(Dataset entries)

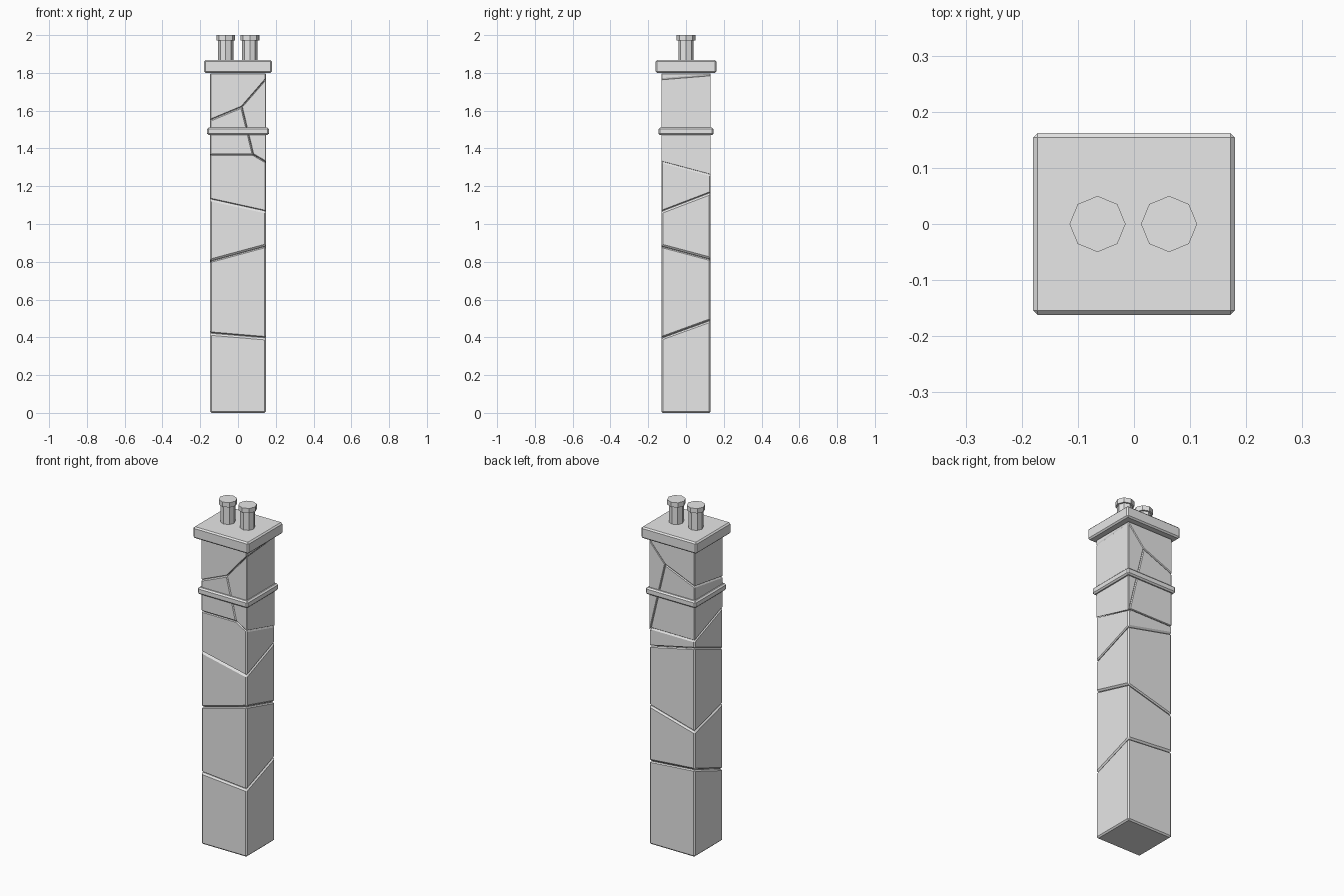
import bpy, bmesh, math
from mathutils import Vector, geometry

if "Cube" in bpy.data.objects:
    bpy.data.objects.remove(bpy.data.objects["Cube"])

stone = bpy.data.materials.new("stone_grey")
stone.diffuse_color = (0.8, 0.8, 0.8, 1)
stone.use_nodes = True
stone.node_tree.nodes["Principled BSDF"].inputs["Base Color"].default_value = stone.diffuse_color

HX, HY, TOP = 0.148, 0.131, 1.797     # shaft half sizes and height


def finish(bm, name, bevel=0):
    bmesh.ops.recalc_face_normals(bm, faces=bm.faces[:])
    me = bpy.data.meshes.new(name)
    bm.to_mesh(me)
    bm.free()
    me.materials.append(stone)
    ob = bpy.data.objects.new(name, me)
    bpy.context.collection.objects.link(ob)
    if bevel:
        m = ob.modifiers.new("chamfer", 'BEVEL')
        m.width, m.segments = bevel, 1
        m.limit_method, m.angle_limit = 'ANGLE', math.radians(25)
    return ob


def box_mesh(hx, hy, z0, z1):
    bm = bmesh.new()
    bmesh.ops.create_cube(bm, size=1)
    for v in bm.verts:
        v.co = (v.co.x * 2 * hx, v.co.y * 2 * hy, z0 + (v.co.z + 0.5) * (z1 - z0))
    return bm


def plane(a, b, c):
    a, b, c = Vector(a), Vector(b), Vector(c)
    return a, geometry.normal([a, b, c])


def level(front_left, front_right, back_right):
    """Tilted joint given by its heights at three shaft corners."""
    return plane((-HX, -HY, front_left), (HX, -HY, front_right), (HX, HY, back_right))


def piece(name, seed, cuts, bevel):
    """Keep the part of the shaft lying on the seed's side of every cut."""
    bm = box_mesh(HX, HY, 0, TOP)
    seed = Vector(seed)
    for co, n in cuts:
        if (seed - co).dot(n) > 0:
            n = -n
        bmesh.ops.bisect_plane(bm, geom=bm.verts[:] + bm.edges[:] + bm.faces[:],
                               dist=1e-6, plane_co=co - n * 0.001, plane_no=n,
                               clear_outer=True)
        rim = [e for e in bm.edges if e.is_boundary]
        if rim:
            bmesh.ops.holes_fill(bm, edges=rim, sides=0)
    bmesh.ops.remove_doubles(bm, verts=bm.verts[:], dist=1e-4)
    finish(bm, name, bevel)


# Joints between the stacked blocks
j1 = level(0.42, 0.395, 0.49)
j2 = level(0.805, 0.885, 0.815)
j3 = level(1.13, 1.065, 1.165)
j4 = level(1.37, 1.37, 1.27)
j4_side = plane((0.08, -HY, 1.37), (HX, -HY, 1.33), (HX, HY, 1.26))

# Three cracks meeting in the upper shaft
mid_f, mid_b = (0.02, -HY, 1.62), (0.045, HY, 1.67)
crack_left = plane(mid_f, mid_b, (-HX, -HY, 1.55))
crack_down = plane(mid_f, mid_b, (0.08, -HY, 1.37))
crack_up = plane(mid_f, mid_b, (HX, -HY, 1.767))

# Shaft blocks
piece("base_block", (0, 0, 0.2), [j1], 0.008)
piece("lower_block", (0, 0, 0.6), [j1, j2], 0.008)
piece("middle_block", (0, 0, 1.0), [j2, j3], 0.008)
piece("upper_block", (0, 0, 1.22), [j3, j4, j4_side], 0.006)
piece("left_wedge_block", (-0.08, 0, 1.45), [j4, crack_left, crack_down], 0.005)
piece("right_wedge_block", (0.12, 0, 1.58), [j4_side, crack_down, crack_up], 0.005)
piece("top_block", (-0.05, 0, 1.74), [crack_left, crack_up], 0.005)

# Collar band and cap slab
finish(box_mesh(0.163, 0.146, 1.47, 1.51), "collar_band", 0.008)
finish(box_mesh(0.18, 0.162, 1.80, 1.867), "cap_slab", 0.008)

# Eight-sided chimney pots with a wider rim
for side, px in (("left", -0.065), ("right", 0.0625)):
    for part, r, z0, z1 in (("pot", 0.04, 1.86, 1.975), ("pot_rim", 0.05, 1.972, 2.0)):
        bm = bmesh.new()
        bmesh.ops.create_cone(bm, cap_ends=True, segments=8, radius1=r, radius2=r,
                              depth=z1 - z0)
        bmesh.ops.translate(bm, verts=bm.verts[:], vec=(px, 0, (z0 + z1) / 2))
        finish(bm, f"{side}_{part}")
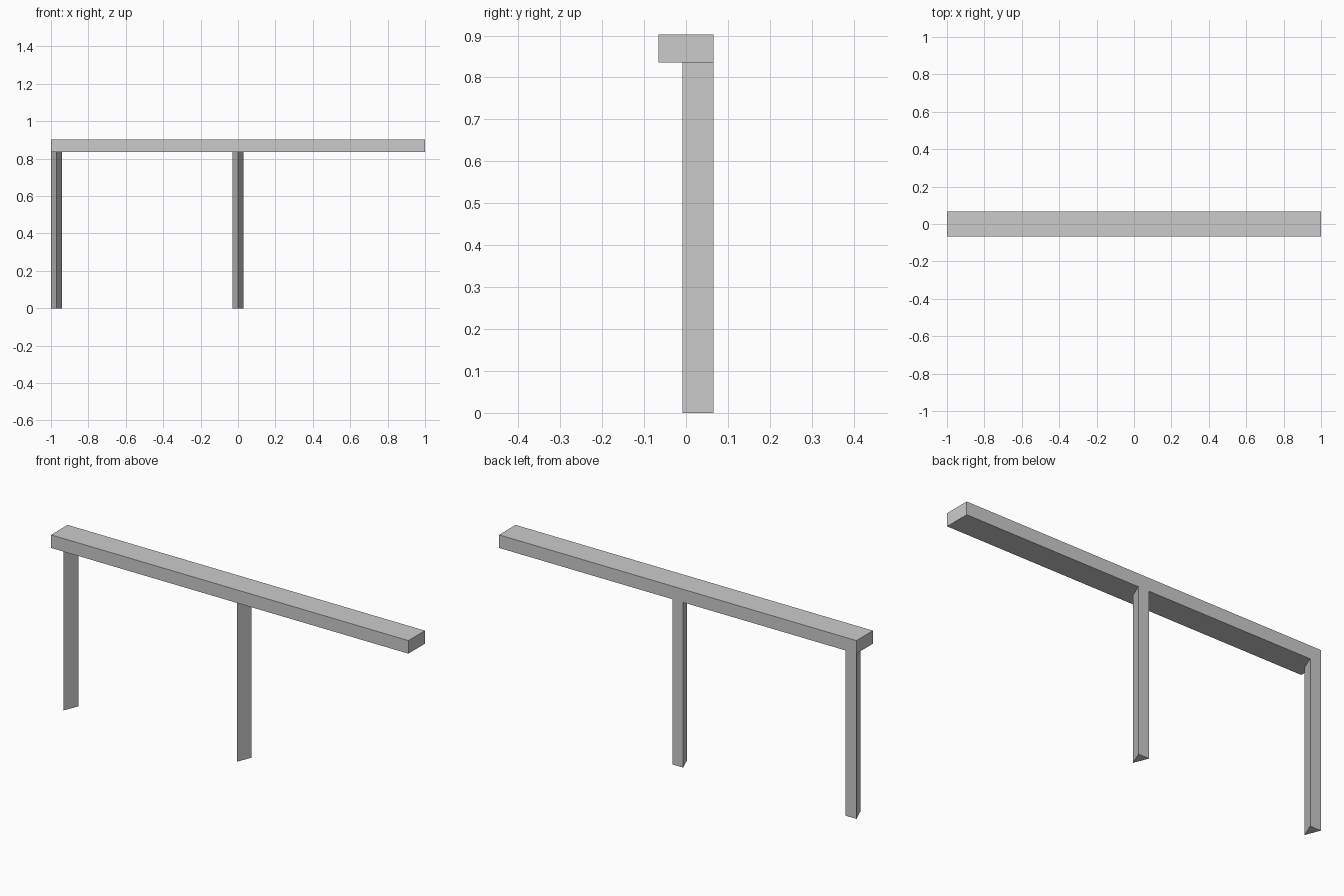
import bpy
import bmesh

if "Cube" in bpy.data.objects:
    bpy.data.objects.remove(bpy.data.objects["Cube"])

RAIL_BOTTOM, RAIL_TOP = 0.836, 0.902
HALF_DEPTH = 0.066

grey = bpy.data.materials.new("light_grey")
grey.diffuse_color = (0.6, 0.6, 0.6, 1.0)
grey.use_nodes = True
grey.node_tree.nodes["Principled BSDF"].inputs["Base Color"].default_value = grey.diffuse_color


def prism(name, outline, z0, z1):
    """Extrude an xy outline upwards from z0 to z1."""
    bm = bmesh.new()
    base = bm.faces.new([bm.verts.new((x, y, z0)) for x, y in outline])
    result = bmesh.ops.extrude_face_region(bm, geom=[base], use_keep_orig=True)
    top = [v for v in result["geom"] if isinstance(v, bmesh.types.BMVert)]
    bmesh.ops.translate(bm, verts=top, vec=(0, 0, z1 - z0))
    bmesh.ops.recalc_face_normals(bm, faces=bm.faces[:])
    mesh = bpy.data.meshes.new(name)
    bm.to_mesh(mesh)
    bm.free()
    mesh.materials.append(grey)
    obj = bpy.data.objects.new(name, mesh)
    bpy.context.collection.objects.link(obj)
    return obj


# Top rail: long box
d = HALF_DEPTH
prism("top_rail", [(-1, -d), (1, -d), (1, d), (-1, d)], RAIL_BOTTOM, RAIL_TOP)

# Triangular posts: flat side flush with the rail's back, edge facing front
for name, x in (("end_post", -0.97), ("middle_post", 0.0)):
    prism(name, [(x, -0.008), (x + 0.03, d), (x - 0.03, d)], 0, RAIL_BOTTOM)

**Exercise prompt:**
Copy out the lines of the records above in which the string "name" appears.

**Exercise answer:**
def finish(bm, name, bevel=0):
    me = bpy.data.meshes.new(name)
    ob = bpy.data.objects.new(name, me)
def piece(name, seed, cuts, bevel):
    finish(bm, name, bevel)
def prism(name, outline, z0, z1):
    mesh = bpy.data.meshes.new(name)
    obj = bpy.data.objects.new(name, mesh)
for name, x in (("end_post", -0.97), ("middle_post", 0.0)):
    prism(name, [(x, -0.008), (x + 0.03, d), (x - 0.03, d)], 0, RAIL_BOTTOM)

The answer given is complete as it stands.